Authoring Judge: Judge John Everett Williams
Trial Court Judge: Judge Steven Wayne Sword

The Petitioner, David Andrew Oliver, appeals the denial of his petition for post-conviction relief in which he challenged his rape of a child conviction and twenty-five year prison sentence. On appeal, the Petitioner contends that he was denied his right to the effective assistance of counsel, arguing that trial counsel should have advised him to testify at trial. We affirm the post-conviction court’s denial of relief.

Knox County Court of Criminal Appeals 04/25/17
State of Tennessee v. Mark Oden Potts
M2016-02079-CCA-R3-CD
Authoring Judge: Judge Timothy L. Easter
Trial Court Judge: Judge Franklin L. Russell

Defendant, Mark Oden Potts, pled guilty to various drug-related offenses.  He received an effective sentence of eight years as a standard offender.  On appeal, he argues that the trial court abused its discretion by denying an alternative sentence of probation or community corrections.  After reviewing the record, we affirm the judgments of the trial court.

Bedford County Court of Criminal Appeals 04/25/17
State of Tennessee v. Thomas R. Davis
E2016-01622-CCA-R3-CD
Authoring Judge: Judge John Everett Williams
Trial Court Judge: Judge G. Scott Green

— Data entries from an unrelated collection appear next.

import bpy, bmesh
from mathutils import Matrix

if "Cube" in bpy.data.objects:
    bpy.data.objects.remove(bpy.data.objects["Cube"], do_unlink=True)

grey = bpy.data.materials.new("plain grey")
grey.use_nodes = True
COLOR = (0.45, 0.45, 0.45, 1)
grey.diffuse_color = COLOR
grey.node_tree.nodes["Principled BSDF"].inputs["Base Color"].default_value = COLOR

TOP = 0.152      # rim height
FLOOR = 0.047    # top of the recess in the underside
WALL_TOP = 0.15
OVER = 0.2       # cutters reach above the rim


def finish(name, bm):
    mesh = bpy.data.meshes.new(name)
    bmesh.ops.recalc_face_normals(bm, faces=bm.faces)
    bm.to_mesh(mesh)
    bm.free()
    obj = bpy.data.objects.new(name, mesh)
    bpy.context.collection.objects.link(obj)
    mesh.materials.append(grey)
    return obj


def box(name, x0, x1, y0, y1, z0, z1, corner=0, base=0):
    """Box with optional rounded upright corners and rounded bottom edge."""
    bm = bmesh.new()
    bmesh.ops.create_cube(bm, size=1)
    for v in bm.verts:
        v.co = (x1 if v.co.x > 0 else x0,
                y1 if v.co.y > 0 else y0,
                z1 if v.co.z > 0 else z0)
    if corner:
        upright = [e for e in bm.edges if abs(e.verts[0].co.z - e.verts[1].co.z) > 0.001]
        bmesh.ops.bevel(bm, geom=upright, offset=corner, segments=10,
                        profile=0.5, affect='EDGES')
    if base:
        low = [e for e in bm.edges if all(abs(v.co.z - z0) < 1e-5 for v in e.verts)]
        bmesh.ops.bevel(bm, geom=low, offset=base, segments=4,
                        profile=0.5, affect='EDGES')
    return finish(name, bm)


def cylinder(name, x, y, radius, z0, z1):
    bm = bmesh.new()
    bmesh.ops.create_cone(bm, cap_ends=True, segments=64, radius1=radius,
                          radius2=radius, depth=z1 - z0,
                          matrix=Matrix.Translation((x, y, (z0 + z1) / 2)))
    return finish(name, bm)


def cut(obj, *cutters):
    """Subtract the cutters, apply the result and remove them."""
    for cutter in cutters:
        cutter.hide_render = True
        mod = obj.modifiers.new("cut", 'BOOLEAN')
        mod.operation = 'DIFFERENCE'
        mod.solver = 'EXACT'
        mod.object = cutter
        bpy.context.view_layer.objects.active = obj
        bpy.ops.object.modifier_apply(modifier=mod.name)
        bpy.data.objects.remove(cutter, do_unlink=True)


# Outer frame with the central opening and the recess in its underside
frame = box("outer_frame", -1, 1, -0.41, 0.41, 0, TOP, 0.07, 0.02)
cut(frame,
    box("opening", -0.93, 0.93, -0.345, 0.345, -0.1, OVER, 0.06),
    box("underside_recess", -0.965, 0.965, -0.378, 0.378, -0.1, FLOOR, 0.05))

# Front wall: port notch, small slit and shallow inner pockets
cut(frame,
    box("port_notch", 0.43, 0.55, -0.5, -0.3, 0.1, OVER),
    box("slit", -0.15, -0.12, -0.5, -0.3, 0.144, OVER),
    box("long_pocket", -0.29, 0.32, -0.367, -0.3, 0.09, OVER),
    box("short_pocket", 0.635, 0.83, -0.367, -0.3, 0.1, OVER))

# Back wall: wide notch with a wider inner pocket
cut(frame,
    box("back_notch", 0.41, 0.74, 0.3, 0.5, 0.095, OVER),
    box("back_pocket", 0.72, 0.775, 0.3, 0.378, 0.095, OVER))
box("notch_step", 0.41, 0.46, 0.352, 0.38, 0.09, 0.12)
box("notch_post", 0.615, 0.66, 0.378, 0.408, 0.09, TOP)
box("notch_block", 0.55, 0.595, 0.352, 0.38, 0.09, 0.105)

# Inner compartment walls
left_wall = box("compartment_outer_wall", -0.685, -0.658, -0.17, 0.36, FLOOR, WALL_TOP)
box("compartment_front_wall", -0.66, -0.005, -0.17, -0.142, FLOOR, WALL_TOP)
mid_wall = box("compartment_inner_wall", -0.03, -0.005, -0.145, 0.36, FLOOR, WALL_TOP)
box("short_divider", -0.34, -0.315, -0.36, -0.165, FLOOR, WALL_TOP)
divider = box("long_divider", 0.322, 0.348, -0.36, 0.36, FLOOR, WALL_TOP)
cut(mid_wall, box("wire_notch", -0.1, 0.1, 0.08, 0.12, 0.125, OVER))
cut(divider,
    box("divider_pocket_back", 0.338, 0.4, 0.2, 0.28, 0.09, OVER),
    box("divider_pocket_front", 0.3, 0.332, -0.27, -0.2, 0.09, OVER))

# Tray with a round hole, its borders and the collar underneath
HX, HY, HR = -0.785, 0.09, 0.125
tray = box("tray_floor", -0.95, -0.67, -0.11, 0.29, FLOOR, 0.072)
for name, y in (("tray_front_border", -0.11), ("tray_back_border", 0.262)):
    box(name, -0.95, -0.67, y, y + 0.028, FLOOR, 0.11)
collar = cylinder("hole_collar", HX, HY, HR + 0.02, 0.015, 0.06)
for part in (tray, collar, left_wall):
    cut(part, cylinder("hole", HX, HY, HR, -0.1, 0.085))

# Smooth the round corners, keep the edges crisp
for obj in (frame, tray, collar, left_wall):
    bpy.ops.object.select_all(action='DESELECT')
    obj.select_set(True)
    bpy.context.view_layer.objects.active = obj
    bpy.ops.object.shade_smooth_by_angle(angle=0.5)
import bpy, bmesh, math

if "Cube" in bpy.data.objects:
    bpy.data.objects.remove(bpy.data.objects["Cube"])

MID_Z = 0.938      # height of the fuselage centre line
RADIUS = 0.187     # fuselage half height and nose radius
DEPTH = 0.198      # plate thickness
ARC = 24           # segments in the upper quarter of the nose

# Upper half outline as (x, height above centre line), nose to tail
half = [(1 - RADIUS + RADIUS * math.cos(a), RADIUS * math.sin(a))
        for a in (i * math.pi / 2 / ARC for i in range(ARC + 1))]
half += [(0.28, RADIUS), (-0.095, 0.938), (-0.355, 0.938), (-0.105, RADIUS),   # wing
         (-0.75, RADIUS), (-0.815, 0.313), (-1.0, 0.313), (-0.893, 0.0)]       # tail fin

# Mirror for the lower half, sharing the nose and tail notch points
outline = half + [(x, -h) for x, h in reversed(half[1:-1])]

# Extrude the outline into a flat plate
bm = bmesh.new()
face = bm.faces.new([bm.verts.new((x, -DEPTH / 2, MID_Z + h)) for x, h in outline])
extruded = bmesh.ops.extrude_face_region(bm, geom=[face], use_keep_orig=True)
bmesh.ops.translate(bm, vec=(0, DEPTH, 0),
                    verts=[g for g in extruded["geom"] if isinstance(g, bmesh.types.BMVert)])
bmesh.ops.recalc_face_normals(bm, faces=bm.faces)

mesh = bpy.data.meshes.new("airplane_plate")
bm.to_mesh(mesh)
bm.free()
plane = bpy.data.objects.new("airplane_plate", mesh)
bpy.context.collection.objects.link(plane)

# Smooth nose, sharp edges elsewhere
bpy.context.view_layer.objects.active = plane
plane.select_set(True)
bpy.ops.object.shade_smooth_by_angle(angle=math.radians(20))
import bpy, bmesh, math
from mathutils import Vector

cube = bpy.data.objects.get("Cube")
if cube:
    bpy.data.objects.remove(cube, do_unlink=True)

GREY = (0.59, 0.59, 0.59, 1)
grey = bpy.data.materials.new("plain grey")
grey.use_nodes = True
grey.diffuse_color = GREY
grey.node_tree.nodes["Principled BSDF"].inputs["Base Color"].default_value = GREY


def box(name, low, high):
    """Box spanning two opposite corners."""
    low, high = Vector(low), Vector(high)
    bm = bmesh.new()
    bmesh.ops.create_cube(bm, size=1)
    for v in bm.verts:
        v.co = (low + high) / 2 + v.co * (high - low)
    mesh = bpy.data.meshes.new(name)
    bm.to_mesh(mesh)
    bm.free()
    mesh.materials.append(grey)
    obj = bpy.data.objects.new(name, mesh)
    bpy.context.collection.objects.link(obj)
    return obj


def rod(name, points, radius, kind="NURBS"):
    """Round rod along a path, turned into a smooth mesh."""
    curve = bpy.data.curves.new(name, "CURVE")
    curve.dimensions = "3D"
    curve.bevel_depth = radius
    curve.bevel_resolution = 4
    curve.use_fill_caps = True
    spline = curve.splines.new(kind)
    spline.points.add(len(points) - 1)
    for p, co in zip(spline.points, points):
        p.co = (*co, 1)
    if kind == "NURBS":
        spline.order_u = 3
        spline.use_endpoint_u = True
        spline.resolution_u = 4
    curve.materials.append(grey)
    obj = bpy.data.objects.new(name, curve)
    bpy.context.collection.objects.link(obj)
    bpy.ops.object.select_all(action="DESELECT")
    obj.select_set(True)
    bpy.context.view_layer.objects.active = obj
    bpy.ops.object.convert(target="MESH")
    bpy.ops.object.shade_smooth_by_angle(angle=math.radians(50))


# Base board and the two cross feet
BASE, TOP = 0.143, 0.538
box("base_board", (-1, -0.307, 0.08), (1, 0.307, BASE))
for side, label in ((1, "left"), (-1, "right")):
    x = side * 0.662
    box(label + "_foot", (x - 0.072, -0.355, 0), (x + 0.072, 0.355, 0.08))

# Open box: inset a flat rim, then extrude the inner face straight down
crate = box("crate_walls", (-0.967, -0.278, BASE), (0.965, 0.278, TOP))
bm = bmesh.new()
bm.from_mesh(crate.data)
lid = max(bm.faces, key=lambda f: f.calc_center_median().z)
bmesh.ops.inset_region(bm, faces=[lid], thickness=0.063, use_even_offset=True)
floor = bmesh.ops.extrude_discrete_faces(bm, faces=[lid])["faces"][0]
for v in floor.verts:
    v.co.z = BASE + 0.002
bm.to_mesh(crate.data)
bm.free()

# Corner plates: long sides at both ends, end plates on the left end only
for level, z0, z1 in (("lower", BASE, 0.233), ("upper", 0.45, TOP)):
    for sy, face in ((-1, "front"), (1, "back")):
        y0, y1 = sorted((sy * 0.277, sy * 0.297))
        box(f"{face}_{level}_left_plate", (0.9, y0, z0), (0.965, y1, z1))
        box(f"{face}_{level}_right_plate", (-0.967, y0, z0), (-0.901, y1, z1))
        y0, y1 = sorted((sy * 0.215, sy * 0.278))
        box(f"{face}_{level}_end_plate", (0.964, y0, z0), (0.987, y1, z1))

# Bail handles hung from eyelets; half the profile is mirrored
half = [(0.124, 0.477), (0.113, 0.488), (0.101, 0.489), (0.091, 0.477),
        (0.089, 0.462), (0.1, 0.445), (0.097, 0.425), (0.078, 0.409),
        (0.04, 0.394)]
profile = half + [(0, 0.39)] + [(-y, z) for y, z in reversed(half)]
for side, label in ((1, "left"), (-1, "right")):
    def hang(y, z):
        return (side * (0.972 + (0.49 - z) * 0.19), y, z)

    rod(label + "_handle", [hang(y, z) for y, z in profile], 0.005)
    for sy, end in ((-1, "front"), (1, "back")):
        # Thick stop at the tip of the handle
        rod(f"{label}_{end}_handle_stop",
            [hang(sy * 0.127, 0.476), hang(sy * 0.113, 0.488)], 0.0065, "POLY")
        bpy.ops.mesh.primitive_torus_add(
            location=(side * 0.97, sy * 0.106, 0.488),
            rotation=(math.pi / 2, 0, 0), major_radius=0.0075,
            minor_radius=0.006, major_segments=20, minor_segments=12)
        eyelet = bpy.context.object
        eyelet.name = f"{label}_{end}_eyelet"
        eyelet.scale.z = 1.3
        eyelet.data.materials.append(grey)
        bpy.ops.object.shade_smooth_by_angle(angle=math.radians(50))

A Knox County jury convicted the Defendant, Thomas R. Davis, of simple possession of a controlled substance; simple possession of a controlled substance, third offense; and misdemeanor evading arrest. Following a sentencing hearing, the trial court sentenced the Defendant to eleven months and twenty-nine days each for simple possession of a controlled substance and evading arrest and one year for simple possession of a controlled substance, third offense. The trial court merged the drug convictions and ordered the Defendant to serve his sentences concurrently, for an effective sentence of one year. On appeal, the Defendant contends that due to an amendment to Tennessee Code Annotated section 39-17-418(e) that went into effect prior to the sentencing hearing, he did not qualify for enhanced punishment for simple possession of a controlled substance based on prior convictions. We conclude that the amendment to Tennessee Code Annotated section 39-17-418(e) controls and that, as a result, the Defendant did not qualify for enhancement punishment for his simple possession conviction based on his prior convictions. Accordingly, the judgments of the trial court are reversed in part and affirmed in part. The Defendant’s conviction for simple possession of a controlled substance as a Class E felony as reflected in the judgment for count 12 is dismissed, and the case is remanded to the trial court for entry of a corrected judgment reflecting the $2,500 fine imposed by the jury in count 11 and for further proceedings in accordance with this opinion.

Knox County Court of Criminal Appeals 04/24/17